For the entries that follow, restate word for word the line containing "[0.078, 1.195], [0.135, 1.265], [0.135, 1.3], [0, 1.3]]);", the line containing "const a = i * Math.PI / 4;", and every line that lies between them.

START ENTRIES SUPPLIED

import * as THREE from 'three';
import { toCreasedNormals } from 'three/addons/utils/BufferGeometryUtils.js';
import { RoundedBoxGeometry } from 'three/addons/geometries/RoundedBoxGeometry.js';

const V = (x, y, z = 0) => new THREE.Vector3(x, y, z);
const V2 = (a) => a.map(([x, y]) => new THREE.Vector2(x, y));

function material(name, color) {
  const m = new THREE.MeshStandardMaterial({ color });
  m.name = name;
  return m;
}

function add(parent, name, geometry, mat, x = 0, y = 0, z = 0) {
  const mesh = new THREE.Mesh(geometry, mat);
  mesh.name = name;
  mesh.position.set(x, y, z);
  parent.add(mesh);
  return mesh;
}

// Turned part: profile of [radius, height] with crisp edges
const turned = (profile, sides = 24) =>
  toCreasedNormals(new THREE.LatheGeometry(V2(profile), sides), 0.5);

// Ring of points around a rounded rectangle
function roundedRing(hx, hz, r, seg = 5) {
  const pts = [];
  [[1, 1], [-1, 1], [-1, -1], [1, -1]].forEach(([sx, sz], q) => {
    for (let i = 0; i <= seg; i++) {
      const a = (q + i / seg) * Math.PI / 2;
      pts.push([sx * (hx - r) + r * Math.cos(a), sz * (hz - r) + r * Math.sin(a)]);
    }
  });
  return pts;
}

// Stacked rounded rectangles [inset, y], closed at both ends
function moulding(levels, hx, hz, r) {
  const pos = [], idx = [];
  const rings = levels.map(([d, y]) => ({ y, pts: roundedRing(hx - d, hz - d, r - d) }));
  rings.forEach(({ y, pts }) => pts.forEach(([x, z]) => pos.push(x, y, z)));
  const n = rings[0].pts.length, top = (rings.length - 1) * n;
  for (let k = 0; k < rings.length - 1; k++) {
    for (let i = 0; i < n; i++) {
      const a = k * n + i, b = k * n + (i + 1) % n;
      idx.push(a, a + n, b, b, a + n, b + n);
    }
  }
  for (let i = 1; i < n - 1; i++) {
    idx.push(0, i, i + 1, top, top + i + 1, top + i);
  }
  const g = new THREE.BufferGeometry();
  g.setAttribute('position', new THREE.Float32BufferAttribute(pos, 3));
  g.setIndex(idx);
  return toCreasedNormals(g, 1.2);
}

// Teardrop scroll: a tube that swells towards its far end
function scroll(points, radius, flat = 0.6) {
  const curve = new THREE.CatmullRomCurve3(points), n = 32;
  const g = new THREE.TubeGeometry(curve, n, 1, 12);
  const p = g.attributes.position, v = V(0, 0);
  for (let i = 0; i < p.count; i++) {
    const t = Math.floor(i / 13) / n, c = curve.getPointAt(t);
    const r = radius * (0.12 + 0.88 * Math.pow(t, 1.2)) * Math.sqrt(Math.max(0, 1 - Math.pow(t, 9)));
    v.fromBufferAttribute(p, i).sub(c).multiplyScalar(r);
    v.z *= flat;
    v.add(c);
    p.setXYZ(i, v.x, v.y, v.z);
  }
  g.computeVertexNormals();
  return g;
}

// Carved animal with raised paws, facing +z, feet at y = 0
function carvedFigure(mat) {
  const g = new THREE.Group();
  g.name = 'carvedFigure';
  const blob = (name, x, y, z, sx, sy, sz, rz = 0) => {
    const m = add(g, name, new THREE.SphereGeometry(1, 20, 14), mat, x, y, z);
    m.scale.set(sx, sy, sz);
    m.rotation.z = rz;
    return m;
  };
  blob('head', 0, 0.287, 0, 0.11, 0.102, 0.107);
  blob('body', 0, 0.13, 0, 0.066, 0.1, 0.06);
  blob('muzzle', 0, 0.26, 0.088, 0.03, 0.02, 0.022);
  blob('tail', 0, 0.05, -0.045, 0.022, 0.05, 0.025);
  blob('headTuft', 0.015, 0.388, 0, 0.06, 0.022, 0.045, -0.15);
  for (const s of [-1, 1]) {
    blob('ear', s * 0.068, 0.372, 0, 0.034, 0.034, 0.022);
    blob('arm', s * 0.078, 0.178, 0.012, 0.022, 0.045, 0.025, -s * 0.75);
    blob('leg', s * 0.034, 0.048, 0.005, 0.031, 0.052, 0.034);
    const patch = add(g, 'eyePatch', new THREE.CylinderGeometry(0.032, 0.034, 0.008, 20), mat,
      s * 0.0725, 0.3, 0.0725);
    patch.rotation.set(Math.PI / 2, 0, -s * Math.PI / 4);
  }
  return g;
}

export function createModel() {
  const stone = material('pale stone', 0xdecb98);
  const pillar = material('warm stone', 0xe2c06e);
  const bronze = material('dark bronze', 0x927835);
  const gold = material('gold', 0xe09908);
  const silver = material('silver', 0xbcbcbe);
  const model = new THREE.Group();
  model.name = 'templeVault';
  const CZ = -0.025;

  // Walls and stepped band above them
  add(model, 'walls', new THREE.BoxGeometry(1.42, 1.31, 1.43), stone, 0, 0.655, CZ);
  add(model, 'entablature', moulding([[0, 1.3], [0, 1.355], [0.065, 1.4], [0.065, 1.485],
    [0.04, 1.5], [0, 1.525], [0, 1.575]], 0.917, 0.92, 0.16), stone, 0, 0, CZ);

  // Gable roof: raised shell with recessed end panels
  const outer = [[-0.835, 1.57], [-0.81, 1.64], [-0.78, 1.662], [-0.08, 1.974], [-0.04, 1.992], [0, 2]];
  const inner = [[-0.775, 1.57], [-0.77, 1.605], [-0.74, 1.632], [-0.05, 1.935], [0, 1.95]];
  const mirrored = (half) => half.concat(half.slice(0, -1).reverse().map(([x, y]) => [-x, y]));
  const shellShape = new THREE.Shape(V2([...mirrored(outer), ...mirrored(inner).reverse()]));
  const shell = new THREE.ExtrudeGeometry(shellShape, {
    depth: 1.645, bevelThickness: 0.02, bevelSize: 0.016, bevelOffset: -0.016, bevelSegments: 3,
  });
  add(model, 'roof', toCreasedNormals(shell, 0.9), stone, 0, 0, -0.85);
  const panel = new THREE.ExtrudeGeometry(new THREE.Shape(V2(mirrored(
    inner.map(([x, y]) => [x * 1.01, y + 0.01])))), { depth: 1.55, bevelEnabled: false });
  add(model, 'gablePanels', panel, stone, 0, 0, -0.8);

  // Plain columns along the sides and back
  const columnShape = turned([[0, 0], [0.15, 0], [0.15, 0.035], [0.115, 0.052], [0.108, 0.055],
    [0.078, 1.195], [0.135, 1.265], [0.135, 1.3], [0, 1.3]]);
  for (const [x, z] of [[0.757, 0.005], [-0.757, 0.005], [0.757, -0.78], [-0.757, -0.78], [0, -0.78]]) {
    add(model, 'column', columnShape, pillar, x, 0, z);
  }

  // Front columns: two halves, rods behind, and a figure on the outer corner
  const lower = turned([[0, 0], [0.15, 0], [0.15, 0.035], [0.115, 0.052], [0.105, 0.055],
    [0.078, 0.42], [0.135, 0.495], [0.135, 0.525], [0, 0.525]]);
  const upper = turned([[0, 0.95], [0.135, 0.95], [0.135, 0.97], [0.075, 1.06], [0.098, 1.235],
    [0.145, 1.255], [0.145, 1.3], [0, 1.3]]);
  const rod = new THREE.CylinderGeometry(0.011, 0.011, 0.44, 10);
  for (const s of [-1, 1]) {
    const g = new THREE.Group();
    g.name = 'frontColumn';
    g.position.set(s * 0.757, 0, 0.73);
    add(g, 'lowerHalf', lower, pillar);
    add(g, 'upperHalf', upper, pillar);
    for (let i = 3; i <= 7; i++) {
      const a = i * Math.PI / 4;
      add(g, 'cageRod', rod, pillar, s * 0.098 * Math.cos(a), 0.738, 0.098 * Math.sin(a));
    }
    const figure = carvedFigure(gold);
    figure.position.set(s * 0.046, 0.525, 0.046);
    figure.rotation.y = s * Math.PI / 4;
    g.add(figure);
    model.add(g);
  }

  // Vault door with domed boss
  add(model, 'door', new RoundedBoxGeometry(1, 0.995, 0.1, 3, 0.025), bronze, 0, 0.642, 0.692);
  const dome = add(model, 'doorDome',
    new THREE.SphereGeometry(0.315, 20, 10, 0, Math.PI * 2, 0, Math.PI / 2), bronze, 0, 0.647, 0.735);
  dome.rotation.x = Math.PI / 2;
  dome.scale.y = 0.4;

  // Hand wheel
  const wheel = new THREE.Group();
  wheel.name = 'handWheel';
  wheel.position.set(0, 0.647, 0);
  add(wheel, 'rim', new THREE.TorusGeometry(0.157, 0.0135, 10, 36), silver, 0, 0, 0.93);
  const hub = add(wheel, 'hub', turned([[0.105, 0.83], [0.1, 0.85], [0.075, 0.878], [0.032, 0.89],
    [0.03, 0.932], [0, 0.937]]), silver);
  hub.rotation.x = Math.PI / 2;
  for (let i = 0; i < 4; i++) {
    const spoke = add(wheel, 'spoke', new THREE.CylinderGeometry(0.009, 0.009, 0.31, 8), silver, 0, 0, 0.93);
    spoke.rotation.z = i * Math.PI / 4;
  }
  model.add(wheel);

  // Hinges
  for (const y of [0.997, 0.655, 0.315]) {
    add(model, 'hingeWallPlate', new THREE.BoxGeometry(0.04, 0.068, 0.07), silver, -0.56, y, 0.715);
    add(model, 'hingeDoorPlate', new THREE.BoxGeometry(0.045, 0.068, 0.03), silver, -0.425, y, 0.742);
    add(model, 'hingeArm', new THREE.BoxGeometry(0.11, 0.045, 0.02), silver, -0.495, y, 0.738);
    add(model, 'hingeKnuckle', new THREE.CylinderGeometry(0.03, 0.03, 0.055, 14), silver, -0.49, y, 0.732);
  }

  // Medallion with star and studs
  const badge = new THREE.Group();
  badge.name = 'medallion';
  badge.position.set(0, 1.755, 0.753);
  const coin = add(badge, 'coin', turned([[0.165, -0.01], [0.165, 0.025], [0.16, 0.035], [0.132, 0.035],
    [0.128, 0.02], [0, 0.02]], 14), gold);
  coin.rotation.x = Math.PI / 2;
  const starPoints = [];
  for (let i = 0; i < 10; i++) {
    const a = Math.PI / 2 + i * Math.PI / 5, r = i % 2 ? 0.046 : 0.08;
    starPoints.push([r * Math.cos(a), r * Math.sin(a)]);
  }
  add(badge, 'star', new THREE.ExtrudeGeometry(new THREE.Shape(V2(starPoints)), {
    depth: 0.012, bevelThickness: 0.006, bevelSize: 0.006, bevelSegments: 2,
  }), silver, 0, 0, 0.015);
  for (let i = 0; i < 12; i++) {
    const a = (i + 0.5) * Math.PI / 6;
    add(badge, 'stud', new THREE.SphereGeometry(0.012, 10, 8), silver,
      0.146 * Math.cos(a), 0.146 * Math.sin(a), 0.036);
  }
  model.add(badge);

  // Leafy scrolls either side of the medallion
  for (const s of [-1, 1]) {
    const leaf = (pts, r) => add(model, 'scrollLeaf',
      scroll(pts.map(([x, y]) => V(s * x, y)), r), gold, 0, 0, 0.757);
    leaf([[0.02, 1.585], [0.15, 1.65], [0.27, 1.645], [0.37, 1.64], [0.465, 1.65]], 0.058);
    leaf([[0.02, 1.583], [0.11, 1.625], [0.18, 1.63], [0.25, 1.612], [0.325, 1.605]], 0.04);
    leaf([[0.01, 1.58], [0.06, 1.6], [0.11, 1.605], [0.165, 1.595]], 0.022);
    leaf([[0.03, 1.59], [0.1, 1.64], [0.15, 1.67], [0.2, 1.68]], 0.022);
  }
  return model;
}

END ENTRIES SUPPLIED

__ANSWER SECTION__.
    [0.078, 1.195], [0.135, 1.265], [0.135, 1.3], [0, 1.3]]);
  for (const [x, z] of [[0.757, 0.005], [-0.757, 0.005], [0.757, -0.78], [-0.757, -0.78], [0, -0.78]]) {
    add(model, 'column', columnShape, pillar, x, 0, z);
  }

  // Front columns: two halves, rods behind, and a figure on the outer corner
  const lower = turned([[0, 0], [0.15, 0], [0.15, 0.035], [0.115, 0.052], [0.105, 0.055],
    [0.078, 0.42], [0.135, 0.495], [0.135, 0.525], [0, 0.525]]);
  const upper = turned([[0, 0.95], [0.135, 0.95], [0.135, 0.97], [0.075, 1.06], [0.098, 1.235],
    [0.145, 1.255], [0.145, 1.3], [0, 1.3]]);
  const rod = new THREE.CylinderGeometry(0.011, 0.011, 0.44, 10);
  for (const s of [-1, 1]) {
    const g = new THREE.Group();
    g.name = 'frontColumn';
    g.position.set(s * 0.757, 0, 0.73);
    add(g, 'lowerHalf', lower, pillar);
    add(g, 'upperHalf', upper, pillar);
    for (let i = 3; i <= 7; i++) {
      const a = i * Math.PI / 4;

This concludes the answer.